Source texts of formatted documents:
——
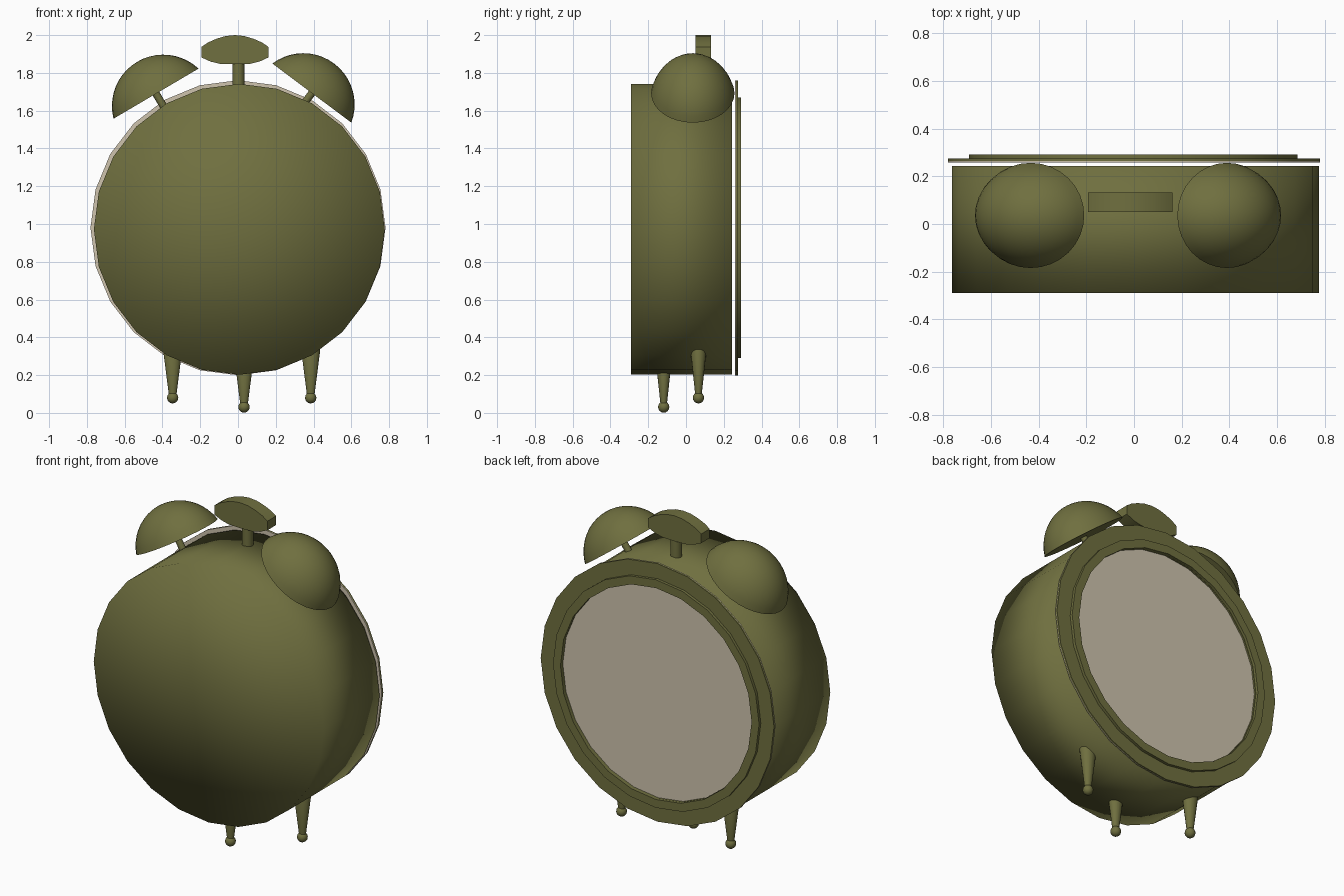
import bpy, bmesh, math
from mathutils import Vector, Matrix

if "Cube" in bpy.data.objects:
    bpy.data.objects.remove(bpy.data.objects["Cube"])


def material(name, rgb):
    m = bpy.data.materials.new(name)
    m.diffuse_color = (*rgb, 1)
    m.use_nodes = True
    m.node_tree.nodes["Principled BSDF"].inputs["Base Color"].default_value = m.diffuse_color
    return m


OLIVE = material("olive", (0.16, 0.16, 0.05))
CREAM = material("cream", (0.62, 0.55, 0.42))


def finish(name, bm, mat, angle):
    bmesh.ops.remove_doubles(bm, verts=bm.verts, dist=1e-5)
    bmesh.ops.recalc_face_normals(bm, faces=bm.faces)
    me = bpy.data.meshes.new(name)
    bm.to_mesh(me)
    bm.free()
    me.materials.append(mat)
    ob = bpy.data.objects.new(name, me)
    bpy.context.collection.objects.link(ob)
    bpy.ops.object.select_all(action='DESELECT')
    ob.select_set(True)
    bpy.context.view_layer.objects.active = ob
    if angle is None:
        bpy.ops.object.shade_smooth()
    else:
        bpy.ops.object.shade_smooth_by_angle(angle=math.radians(angle))
    return ob


def lathe(name, profile, origin, axis=(0, 0, 1), n=24, mat=OLIVE, squash=1.0, angle=35, closed=False):
    """Revolve (radius, height) points around an axis through origin."""
    bm = bmesh.new()
    rings = []
    for r, h in profile:
        if r == 0:
            rings.append([bm.verts.new((0, 0, h))] * n)
        else:
            rings.append([bm.verts.new((r * math.cos(2 * math.pi * i / n),
                                        squash * r * math.sin(2 * math.pi * i / n), h))
                          for i in range(n)])
    pairs = list(zip(rings, rings[1:]))
    if closed:
        pairs.append((rings[-1], rings[0]))
    for a, b in pairs:
        for i in range(n):
            j = (i + 1) % n
            quad = list(dict.fromkeys([a[i], a[j], b[j], b[i]]))
            bm.faces.new(quad)
    rot = Vector((0, 0, 1)).rotation_difference(Vector(axis)).to_matrix().to_4x4()
    bm.transform(Matrix.Translation(origin) @ rot)
    return finish(name, bm, mat, angle)


BACK = (0, 1, 0)

# drum-shaped body, shaded smooth all over
lathe("body", [(0, -0.29), (0.77, -0.29), (0.77, 0.244), (0, 0.244)],
      (0.007, 0, 0.972), BACK, angle=None)

# dial plate with outer rim and raised inner bezel
DIAL = (0, 0, 0.98)
lathe("dial", [(0, 0.259), (0.781, 0.259), (0.781, 0.264), (0, 0.264)], DIAL, BACK, mat=CREAM)
lathe("outer_rim", [(0.64, 0.264), (0.781, 0.264), (0.781, 0.274), (0.64, 0.274)],
      DIAL, BACK, closed=True)
lathe("bezel", [(0.64, 0.272), (0.69, 0.272), (0.69, 0.291), (0.64, 0.291)],
      (-0.003, 0, 0.98), BACK, closed=True)

# two tilted bells with their stems
R, DROP = 0.272, 0.076
start = math.acos(DROP / R)
dome = [(R * math.sin(start * k / 10), R * math.cos(start * k / 10) - DROP) for k in range(11)]
dome.append((0, 0))
for side, x, z, tilt in (("left", -0.434, 1.69, -30.5), ("right", 0.391, 1.693, 36.8)):
    t = math.radians(tilt)
    axis = (math.sin(t), 0, math.cos(t))
    lathe(side + "_bell", dome, (x, 0.036, z), axis, n=32, squash=0.845)
    lathe(side + "_bell_stem", [(0, -0.13), (0.02, -0.13), (0.02, 0.02), (0, 0.02)],
          (x, 0.036, z), axis, n=12)

# curved hammer plate on a post
half = [(0, 2.0), (0.05, 1.995), (0.10, 1.98), (0.145, 1.96), (0.178, 1.937),
        (0.178, 1.882), (0.13, 1.86), (0.08, 1.848), (0, 1.846)]
outline = half + [(-x, z) for x, z in half[-2:0:-1]]
bm = bmesh.new()
face = bm.faces.new([bm.verts.new((x - 0.016, 0.05, z)) for x, z in outline])
out = bmesh.ops.extrude_face_region(bm, geom=[face])
bmesh.ops.translate(bm, vec=(0, 0.082, 0),
                    verts=[v for v in out["geom"] if isinstance(v, bmesh.types.BMVert)])
if not face.is_valid or len(bm.faces) == len(outline) + 1:
    bm.faces.new([v for v in bm.verts if abs(v.co.y - 0.05) < 1e-6])
finish("hammer", bm, OLIVE, 35)
lathe("hammer_post", [(0, 1.7), (0.032, 1.7), (0.032, 1.86), (0, 1.86)], (0.002, 0.09, 0), n=16)

# three tapered legs with ball feet
ball = [(0.03 * math.sin(math.pi * k / 8), -0.03 * math.cos(math.pi * k / 8)) for k in range(9)]
ball[0], ball[-1] = (0, -0.03), (0, 0.03)
for name, x, y, z in (("left", -0.346, 0.066, 0.08), ("right", 0.385, 0.066, 0.08),
                      ("front", 0.032, -0.118, 0.031)):
    lathe(name + "_leg", [(0, 0.015), (0.02, 0.015), (0.05, 0.25), (0.046, 0.262), (0.036, 0.268), (0, 0.268)],
          (x, y, z), n=16, squash=0.85)
    lathe(name + "_foot", ball, (x, y, z), n=16, angle=60)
——
__TASK STATEMENT__
Which lines above contain "return"? Show each of them.

__THE ANSWER__
    return m
    return ob
    return finish(name, bm, mat, angle)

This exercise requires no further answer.